• _The problem_: Each line of the data below containing "rings" needs to be listed.

[Recorded data]
-=-=-
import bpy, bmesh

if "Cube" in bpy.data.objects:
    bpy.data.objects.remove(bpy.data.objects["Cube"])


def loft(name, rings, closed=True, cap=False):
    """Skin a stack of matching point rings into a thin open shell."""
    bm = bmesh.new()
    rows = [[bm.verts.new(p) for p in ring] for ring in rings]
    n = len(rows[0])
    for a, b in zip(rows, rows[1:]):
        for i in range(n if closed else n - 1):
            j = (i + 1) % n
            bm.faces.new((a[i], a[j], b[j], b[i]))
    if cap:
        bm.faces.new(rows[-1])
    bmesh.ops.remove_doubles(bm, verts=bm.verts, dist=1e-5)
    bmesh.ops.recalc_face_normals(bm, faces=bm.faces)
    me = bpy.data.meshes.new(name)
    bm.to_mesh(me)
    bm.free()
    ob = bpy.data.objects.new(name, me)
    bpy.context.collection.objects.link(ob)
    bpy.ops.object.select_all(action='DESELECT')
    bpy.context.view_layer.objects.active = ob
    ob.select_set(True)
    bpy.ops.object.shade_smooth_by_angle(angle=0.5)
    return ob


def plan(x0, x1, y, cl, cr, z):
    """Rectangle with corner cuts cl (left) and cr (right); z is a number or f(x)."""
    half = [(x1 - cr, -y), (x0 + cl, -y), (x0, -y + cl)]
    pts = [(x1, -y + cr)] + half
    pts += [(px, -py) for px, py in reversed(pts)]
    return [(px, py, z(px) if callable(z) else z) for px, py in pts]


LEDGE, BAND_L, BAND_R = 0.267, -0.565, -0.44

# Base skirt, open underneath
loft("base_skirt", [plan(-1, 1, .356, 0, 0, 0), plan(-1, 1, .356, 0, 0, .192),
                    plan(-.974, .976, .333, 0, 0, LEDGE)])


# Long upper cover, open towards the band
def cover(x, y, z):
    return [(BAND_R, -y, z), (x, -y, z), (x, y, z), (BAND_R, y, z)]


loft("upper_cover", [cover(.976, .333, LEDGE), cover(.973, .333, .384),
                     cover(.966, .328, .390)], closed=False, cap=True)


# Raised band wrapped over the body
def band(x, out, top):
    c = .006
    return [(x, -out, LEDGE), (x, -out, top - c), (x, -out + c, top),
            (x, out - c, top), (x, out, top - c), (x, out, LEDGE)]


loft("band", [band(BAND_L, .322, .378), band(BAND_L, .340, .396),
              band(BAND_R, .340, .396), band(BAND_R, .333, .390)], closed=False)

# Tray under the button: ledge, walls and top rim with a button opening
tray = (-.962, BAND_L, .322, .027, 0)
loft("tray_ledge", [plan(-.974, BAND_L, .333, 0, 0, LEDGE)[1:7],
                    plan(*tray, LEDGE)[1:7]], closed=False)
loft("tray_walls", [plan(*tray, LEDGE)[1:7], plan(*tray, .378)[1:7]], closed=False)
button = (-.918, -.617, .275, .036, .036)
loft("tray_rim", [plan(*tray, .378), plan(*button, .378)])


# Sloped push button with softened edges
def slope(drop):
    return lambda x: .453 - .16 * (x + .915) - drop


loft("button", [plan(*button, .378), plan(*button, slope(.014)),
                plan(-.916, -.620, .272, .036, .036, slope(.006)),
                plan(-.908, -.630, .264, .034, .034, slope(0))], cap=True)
-=-=-
• _Worked solution_:
def loft(name, rings, closed=True, cap=False):
    """Skin a stack of matching point rings into a thin open shell."""
    rows = [[bm.verts.new(p) for p in ring] for ring in rings]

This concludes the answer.